This chip allowed the Genesis to provide soundtracks for games unlike any other console. It gave a voice to the some of the most incredible video game soundtracks, such as Sonic 3 & Knuckles:
Even though this sound hardware was amazing, it was doomed to be obsoleted. While this chip could produce an incredible range of sounds it was difficult to program for. In fact, Sega had to go above and beyond to help developers program audio. Hardware FM synthesis chips had their days numbered as soon as samplers were feasible to include in consoles. Nintendo's answer to the Genesis, The Super Nintendo, did just this. It opted to include a full sampler chip as its audio engine. While the Genesis required tweaking and careful programming to achieve the desired sound (if it were even possible), the Super Nintendo allowed audio engineers to simple load samples of exactly the sound they wanted to hear. Hardware samplers were short-lived as well - with the launch of the PlayStation games could finally do audio playback and hardware sound chips were quickly forgotten.
A (terrible) idea is born
The Genesis happened at just the right time for this sort of audio engine to work. The limitations of the hardware sometimes bred creativity in the most wonderful ways. I love the sounds that come out of this thing. So, I had an idea.
I'm going to build a hardware synthesizer using the same chips as the Sega Genesis.
Anyone who knows me knows I love two things: Synthesizers and cute girls. I had to build this. I've been toying around with building a synthesizer for the last year or so but I just couldn't find enough inspiration. I found it.
To be clear - this is terrible idea. If you just want to make music that sounds like the Genesis there are tons of VSTs that do this without fussy hardware. One excellent one is the FMDrive.
So on a whim I ordered a handful of YM2612 chips from our pals in China and started doing some research while I waited for them to cross the Pacific.
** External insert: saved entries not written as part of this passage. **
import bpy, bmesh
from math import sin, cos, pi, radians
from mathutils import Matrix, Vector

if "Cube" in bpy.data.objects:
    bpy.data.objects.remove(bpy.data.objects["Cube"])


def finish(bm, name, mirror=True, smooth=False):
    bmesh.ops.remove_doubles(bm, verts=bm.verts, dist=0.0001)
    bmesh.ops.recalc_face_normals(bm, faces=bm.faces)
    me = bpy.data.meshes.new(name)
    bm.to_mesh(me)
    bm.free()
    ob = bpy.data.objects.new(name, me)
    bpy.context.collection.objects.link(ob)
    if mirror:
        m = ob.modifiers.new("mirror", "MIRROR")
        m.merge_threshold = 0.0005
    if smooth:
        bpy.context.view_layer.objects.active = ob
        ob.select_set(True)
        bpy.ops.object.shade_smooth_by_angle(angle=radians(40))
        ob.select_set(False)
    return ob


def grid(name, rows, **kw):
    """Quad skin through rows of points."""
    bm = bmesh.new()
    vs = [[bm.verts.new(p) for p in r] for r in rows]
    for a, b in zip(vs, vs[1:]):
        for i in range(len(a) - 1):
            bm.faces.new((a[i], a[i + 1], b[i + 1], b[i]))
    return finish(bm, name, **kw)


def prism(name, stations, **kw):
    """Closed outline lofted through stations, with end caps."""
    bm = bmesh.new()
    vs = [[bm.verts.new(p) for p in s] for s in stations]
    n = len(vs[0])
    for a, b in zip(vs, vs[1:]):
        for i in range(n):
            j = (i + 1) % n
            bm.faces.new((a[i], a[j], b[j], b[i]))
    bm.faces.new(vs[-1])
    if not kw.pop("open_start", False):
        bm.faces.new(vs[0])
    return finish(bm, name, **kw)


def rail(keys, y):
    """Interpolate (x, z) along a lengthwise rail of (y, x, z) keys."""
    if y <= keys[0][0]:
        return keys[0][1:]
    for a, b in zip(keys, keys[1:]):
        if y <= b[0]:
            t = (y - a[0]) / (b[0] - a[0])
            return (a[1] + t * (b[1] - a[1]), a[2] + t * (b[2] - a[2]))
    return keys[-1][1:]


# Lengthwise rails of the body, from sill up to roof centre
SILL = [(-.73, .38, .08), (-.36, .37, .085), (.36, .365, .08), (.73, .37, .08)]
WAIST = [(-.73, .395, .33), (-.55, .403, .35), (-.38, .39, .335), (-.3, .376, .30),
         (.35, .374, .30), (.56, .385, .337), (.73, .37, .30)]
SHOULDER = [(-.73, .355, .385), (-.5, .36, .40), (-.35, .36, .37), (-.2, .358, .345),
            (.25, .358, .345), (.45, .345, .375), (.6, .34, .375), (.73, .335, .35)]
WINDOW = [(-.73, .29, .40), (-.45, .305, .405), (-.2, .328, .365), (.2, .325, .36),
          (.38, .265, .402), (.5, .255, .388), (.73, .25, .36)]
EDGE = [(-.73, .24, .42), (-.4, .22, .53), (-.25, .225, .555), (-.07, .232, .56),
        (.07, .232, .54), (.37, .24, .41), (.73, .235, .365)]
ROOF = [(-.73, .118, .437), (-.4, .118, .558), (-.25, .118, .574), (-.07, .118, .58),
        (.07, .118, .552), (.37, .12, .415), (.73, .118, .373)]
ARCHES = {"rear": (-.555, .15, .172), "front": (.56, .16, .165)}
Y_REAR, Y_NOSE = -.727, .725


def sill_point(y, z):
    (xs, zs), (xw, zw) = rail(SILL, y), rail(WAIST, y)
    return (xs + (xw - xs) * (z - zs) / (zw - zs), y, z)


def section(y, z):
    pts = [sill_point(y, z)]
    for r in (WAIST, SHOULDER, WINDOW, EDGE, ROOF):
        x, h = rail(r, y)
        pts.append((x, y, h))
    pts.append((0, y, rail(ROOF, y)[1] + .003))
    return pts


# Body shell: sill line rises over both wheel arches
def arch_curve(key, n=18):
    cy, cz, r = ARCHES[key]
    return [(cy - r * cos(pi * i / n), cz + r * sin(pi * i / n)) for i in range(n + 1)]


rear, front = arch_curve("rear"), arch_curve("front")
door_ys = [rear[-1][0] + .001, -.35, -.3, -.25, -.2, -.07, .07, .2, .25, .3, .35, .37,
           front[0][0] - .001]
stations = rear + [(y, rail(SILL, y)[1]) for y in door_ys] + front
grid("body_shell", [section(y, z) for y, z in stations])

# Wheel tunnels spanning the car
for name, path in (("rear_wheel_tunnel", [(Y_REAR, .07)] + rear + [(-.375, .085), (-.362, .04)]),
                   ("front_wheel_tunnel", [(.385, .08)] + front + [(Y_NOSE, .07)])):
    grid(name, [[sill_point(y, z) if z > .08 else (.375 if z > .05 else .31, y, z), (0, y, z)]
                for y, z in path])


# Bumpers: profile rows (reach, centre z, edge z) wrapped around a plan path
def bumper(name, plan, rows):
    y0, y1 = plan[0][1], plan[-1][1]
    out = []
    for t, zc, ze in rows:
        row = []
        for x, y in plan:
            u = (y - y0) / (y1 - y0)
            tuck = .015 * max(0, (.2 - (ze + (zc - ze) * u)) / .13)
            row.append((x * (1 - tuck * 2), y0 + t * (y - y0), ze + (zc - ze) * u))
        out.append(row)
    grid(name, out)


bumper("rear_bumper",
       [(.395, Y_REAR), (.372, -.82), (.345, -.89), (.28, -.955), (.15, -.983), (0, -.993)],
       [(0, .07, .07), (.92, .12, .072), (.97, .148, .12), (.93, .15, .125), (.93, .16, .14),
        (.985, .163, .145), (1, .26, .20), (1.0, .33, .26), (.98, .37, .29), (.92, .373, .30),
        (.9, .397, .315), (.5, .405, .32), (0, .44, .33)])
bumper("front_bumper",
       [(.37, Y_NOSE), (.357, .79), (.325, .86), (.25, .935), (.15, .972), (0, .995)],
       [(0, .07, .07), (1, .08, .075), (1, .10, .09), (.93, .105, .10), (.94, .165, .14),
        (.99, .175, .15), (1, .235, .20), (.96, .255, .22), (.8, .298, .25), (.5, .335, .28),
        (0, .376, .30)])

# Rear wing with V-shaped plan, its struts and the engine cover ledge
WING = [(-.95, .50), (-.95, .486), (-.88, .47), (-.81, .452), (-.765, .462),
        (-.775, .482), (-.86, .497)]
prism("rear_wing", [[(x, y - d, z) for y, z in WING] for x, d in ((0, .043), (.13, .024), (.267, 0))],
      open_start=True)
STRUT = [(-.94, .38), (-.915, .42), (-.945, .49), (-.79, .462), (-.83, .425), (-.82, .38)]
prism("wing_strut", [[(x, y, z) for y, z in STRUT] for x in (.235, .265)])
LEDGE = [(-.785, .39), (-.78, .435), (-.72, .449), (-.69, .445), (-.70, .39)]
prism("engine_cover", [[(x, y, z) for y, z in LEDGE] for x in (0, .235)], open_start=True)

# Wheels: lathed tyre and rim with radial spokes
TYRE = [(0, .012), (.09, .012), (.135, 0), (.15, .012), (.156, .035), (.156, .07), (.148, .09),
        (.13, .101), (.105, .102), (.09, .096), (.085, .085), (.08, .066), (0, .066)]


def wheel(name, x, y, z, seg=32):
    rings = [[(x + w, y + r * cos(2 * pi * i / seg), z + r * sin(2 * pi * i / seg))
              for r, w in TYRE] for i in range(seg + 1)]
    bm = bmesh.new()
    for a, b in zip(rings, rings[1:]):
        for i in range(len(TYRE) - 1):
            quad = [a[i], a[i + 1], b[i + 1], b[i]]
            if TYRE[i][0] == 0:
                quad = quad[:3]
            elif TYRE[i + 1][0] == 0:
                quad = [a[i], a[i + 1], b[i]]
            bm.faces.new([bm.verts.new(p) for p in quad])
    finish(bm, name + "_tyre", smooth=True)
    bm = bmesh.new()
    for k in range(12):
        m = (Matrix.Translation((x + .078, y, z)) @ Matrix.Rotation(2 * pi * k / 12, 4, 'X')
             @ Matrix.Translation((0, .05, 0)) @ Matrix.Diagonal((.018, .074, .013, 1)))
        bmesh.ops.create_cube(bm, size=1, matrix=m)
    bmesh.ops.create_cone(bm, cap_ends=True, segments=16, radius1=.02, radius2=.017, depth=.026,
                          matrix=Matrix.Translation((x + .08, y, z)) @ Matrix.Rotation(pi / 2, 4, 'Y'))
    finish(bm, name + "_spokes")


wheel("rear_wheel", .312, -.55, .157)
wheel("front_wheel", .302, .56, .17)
I am absolutely not the first person to try this. Not by a long shot. However, I'm super surprised at how little documentation there is around the YM2612 and just sound programming for the Genesis in general. I was able to source several references that were really useful for emulation, but not so much for hardware interfacing. I was able to find several VGM players that proved useful for verifying my hardware setup but weren't as helpful for implementing MIDI control.
Here's some helpful resources I found and what I was able to use them to discover:
- Maxim's World of Stuff has a good transcription of some official Sega documentation on the 2612. This documentation is indispensable for knowing the registers available and also provided me with an excellent barebones test program.
- Aidan Lawrence has made a great Teensy-based VGM player. Since I'm also using the Teensy for my Synth, their source code and project documentation was incredibly valuable for getting things up and running. They were also incredibly helpful on GitHub when I asked about timing (you rock, Aidan).
- Aidan also provided me with the original Japanese YM3438 Manual which has so far proven really helpful for figuring out timings and frequency calculations. The YM3438 is the CMOS equivalent of the YM2612, so it's super helpful to have this reference.
- The MIDIBox project has a Genesis module whose designs and source code have been somewhat helpful in figuring things out. I find this code really difficult to follow (due to my own shortcomings as a C programmer) but I've been able to extract some useful stuff here so far and I'm sure I'll find even more.
- Right now I'm using the Mega Amp circuit as my output amplifier.
On the next part, I'll go into my first experiments with the YM2612 and share some experiences I had with that phase. :)